◆ **Records shown**:
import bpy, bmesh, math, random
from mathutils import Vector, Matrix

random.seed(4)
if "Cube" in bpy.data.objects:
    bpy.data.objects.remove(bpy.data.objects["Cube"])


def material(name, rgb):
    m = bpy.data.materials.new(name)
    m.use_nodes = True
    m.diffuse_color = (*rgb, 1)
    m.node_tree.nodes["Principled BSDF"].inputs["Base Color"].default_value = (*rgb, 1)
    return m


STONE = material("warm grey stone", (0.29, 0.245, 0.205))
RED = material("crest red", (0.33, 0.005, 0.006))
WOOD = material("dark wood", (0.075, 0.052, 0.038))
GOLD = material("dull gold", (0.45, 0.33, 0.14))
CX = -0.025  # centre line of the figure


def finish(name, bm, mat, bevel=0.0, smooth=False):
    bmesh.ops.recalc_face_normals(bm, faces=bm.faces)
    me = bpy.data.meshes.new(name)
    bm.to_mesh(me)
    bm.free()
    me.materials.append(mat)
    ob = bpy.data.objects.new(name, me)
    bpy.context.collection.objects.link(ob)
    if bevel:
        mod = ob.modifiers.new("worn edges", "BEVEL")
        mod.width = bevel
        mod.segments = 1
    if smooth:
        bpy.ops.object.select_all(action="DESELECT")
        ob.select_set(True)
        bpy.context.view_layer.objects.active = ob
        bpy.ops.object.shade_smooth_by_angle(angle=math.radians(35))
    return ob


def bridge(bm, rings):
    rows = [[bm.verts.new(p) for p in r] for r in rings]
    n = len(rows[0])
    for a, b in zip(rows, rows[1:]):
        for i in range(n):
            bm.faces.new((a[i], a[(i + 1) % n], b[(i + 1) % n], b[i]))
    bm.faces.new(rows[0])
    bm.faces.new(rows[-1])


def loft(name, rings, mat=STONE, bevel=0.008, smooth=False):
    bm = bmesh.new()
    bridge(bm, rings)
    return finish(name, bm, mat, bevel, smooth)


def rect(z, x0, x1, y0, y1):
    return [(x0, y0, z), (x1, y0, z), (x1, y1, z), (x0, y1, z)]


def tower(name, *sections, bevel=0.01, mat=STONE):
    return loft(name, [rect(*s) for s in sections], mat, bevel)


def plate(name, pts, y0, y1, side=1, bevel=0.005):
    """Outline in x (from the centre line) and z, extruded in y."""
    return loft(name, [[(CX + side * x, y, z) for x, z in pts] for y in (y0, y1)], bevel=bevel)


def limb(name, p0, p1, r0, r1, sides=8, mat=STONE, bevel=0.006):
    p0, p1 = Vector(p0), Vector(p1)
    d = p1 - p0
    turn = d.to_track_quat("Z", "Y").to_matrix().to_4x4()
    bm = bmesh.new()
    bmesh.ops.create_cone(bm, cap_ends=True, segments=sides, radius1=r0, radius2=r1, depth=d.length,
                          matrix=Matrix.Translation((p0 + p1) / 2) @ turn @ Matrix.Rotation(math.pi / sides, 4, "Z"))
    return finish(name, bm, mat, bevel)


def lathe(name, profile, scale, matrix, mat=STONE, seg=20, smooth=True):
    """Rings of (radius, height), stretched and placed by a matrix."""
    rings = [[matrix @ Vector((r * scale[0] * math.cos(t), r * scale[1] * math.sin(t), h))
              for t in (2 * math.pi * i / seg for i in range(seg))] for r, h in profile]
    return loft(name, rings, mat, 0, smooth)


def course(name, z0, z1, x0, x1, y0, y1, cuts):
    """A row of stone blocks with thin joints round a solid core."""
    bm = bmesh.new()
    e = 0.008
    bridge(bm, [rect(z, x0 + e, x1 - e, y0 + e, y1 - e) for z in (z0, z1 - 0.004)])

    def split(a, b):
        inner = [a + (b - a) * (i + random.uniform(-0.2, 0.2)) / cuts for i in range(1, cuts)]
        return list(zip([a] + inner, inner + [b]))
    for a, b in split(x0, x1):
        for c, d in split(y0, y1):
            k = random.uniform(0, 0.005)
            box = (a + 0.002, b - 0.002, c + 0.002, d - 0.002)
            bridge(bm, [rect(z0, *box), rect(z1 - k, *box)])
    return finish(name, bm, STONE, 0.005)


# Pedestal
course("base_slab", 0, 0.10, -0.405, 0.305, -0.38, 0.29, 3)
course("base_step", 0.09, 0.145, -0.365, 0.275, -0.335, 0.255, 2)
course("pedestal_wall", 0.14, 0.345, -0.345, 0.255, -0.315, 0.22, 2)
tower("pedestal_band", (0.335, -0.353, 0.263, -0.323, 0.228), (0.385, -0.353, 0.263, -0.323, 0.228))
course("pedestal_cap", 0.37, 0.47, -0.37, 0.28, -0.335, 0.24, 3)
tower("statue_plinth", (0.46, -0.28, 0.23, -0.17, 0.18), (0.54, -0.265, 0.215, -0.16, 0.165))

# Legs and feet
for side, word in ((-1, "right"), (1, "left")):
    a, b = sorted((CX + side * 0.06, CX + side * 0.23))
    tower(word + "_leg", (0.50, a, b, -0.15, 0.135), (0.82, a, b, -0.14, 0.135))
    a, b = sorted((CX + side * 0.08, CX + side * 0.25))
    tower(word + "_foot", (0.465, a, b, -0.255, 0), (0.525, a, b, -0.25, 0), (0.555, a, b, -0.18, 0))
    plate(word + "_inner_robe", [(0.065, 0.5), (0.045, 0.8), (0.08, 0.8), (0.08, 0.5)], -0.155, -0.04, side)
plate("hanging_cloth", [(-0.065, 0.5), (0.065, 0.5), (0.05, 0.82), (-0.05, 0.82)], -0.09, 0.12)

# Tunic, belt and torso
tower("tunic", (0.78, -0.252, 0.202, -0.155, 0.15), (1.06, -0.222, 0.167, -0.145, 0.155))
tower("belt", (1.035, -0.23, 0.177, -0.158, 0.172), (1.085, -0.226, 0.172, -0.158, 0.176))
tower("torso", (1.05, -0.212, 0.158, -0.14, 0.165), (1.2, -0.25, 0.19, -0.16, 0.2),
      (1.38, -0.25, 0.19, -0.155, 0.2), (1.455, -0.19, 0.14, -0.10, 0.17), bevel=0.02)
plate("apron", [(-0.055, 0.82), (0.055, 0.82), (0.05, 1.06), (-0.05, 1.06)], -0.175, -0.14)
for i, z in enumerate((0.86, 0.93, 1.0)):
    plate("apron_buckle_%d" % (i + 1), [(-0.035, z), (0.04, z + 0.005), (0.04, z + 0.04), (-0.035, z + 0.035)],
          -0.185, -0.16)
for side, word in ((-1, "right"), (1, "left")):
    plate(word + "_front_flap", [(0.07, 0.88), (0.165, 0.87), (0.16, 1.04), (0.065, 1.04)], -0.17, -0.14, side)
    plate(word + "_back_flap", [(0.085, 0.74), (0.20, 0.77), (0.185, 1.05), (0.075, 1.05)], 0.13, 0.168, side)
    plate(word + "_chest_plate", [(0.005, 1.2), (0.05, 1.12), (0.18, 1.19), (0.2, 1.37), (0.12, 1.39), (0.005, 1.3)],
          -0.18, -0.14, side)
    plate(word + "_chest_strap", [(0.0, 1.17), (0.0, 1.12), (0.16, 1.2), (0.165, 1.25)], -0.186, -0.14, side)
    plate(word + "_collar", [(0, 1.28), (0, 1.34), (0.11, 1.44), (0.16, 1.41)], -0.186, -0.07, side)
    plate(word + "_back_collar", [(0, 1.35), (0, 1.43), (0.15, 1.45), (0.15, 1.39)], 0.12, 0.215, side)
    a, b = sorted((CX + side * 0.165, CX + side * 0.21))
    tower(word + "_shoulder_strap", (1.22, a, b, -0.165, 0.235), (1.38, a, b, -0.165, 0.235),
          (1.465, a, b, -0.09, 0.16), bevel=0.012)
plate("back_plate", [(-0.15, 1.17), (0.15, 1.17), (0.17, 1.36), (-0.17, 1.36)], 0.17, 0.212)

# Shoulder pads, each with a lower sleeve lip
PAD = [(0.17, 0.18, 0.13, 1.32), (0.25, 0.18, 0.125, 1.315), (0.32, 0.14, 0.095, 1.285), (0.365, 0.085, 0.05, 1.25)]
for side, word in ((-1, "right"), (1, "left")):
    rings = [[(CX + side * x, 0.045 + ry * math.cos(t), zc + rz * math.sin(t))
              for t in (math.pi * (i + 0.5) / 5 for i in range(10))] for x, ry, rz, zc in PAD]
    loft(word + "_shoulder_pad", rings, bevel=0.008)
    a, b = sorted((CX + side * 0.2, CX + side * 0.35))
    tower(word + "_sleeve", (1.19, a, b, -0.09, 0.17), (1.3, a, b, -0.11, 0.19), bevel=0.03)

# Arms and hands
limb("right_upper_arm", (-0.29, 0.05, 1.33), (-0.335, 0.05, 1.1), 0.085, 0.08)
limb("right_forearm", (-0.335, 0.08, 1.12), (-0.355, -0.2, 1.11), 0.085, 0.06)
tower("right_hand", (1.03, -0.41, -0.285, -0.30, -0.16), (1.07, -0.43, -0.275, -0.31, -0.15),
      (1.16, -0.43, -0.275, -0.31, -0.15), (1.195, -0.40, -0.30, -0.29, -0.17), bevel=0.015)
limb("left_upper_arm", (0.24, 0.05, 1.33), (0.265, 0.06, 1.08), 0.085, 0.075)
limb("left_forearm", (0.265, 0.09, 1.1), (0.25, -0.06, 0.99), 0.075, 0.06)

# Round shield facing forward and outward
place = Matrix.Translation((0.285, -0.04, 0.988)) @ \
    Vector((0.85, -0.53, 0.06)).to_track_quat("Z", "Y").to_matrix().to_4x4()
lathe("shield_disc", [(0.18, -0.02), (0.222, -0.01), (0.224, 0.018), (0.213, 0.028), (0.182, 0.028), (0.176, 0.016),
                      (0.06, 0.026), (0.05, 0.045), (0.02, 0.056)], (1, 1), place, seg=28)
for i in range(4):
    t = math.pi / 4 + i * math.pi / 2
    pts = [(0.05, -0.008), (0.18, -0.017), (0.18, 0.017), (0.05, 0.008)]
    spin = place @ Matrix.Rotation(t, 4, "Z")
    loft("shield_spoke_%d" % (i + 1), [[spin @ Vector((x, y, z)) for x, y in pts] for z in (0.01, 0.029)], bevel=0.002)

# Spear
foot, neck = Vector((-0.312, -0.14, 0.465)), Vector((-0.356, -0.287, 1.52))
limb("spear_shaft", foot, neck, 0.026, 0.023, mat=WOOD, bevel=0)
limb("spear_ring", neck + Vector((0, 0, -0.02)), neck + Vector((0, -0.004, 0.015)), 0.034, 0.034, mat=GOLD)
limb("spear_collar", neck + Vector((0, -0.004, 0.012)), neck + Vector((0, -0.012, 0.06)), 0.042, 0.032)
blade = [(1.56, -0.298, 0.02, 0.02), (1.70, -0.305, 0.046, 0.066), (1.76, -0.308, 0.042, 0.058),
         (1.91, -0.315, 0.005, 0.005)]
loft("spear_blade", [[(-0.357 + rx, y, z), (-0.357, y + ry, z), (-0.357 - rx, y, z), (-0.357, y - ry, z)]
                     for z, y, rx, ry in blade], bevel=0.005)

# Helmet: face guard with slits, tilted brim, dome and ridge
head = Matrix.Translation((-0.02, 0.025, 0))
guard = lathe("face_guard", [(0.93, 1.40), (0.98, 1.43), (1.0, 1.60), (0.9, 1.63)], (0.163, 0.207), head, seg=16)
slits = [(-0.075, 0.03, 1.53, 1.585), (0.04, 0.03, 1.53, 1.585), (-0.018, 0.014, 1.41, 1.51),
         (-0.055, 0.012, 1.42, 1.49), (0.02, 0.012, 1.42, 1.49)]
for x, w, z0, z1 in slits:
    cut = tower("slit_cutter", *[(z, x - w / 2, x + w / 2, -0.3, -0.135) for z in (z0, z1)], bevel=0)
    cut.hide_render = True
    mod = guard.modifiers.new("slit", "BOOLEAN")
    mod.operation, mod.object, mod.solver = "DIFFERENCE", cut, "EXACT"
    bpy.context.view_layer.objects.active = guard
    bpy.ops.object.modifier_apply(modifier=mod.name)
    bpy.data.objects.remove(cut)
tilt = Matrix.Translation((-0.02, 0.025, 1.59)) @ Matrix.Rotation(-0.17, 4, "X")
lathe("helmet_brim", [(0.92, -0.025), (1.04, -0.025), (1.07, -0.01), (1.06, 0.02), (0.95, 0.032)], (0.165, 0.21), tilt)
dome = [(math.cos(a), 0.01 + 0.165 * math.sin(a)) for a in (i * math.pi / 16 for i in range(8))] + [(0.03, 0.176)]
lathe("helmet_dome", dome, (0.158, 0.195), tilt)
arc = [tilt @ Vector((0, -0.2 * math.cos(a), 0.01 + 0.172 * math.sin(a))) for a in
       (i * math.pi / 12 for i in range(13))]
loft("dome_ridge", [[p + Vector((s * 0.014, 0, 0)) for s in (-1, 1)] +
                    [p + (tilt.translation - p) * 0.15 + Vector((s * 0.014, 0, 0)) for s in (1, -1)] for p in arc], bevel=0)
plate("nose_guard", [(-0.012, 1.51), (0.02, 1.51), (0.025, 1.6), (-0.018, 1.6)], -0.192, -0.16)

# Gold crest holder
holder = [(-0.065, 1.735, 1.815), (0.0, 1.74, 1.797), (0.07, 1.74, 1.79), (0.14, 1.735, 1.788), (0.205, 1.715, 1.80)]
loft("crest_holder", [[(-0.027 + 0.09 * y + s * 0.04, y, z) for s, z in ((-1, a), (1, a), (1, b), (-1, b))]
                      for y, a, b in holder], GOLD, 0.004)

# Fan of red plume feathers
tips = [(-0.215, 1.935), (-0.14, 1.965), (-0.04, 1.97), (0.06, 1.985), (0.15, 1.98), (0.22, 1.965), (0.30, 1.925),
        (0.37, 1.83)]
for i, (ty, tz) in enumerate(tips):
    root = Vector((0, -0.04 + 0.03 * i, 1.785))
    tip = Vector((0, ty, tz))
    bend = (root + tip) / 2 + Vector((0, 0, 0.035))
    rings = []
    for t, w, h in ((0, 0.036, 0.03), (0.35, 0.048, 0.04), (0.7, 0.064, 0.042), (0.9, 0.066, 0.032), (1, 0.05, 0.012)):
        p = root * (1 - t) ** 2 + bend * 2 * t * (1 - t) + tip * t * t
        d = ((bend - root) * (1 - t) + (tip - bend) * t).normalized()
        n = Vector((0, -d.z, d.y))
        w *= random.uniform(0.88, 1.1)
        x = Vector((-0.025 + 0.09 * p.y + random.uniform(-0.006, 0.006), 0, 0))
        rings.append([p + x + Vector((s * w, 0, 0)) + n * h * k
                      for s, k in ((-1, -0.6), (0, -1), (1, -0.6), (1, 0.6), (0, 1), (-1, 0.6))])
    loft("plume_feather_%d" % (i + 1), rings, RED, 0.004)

◆ **Try it**: Among the lines of the data, find every one that holds "rect" and copy it.

◆ **Answer to the exercise**:
def rect(z, x0, x1, y0, y1):
    return loft(name, [rect(*s) for s in sections], mat, bevel)
    bridge(bm, [rect(z, x0 + e, x1 - e, y0 + e, y1 - e) for z in (z0, z1 - 0.004)])
            bridge(bm, [rect(z0, *box), rect(z1 - k, *box)])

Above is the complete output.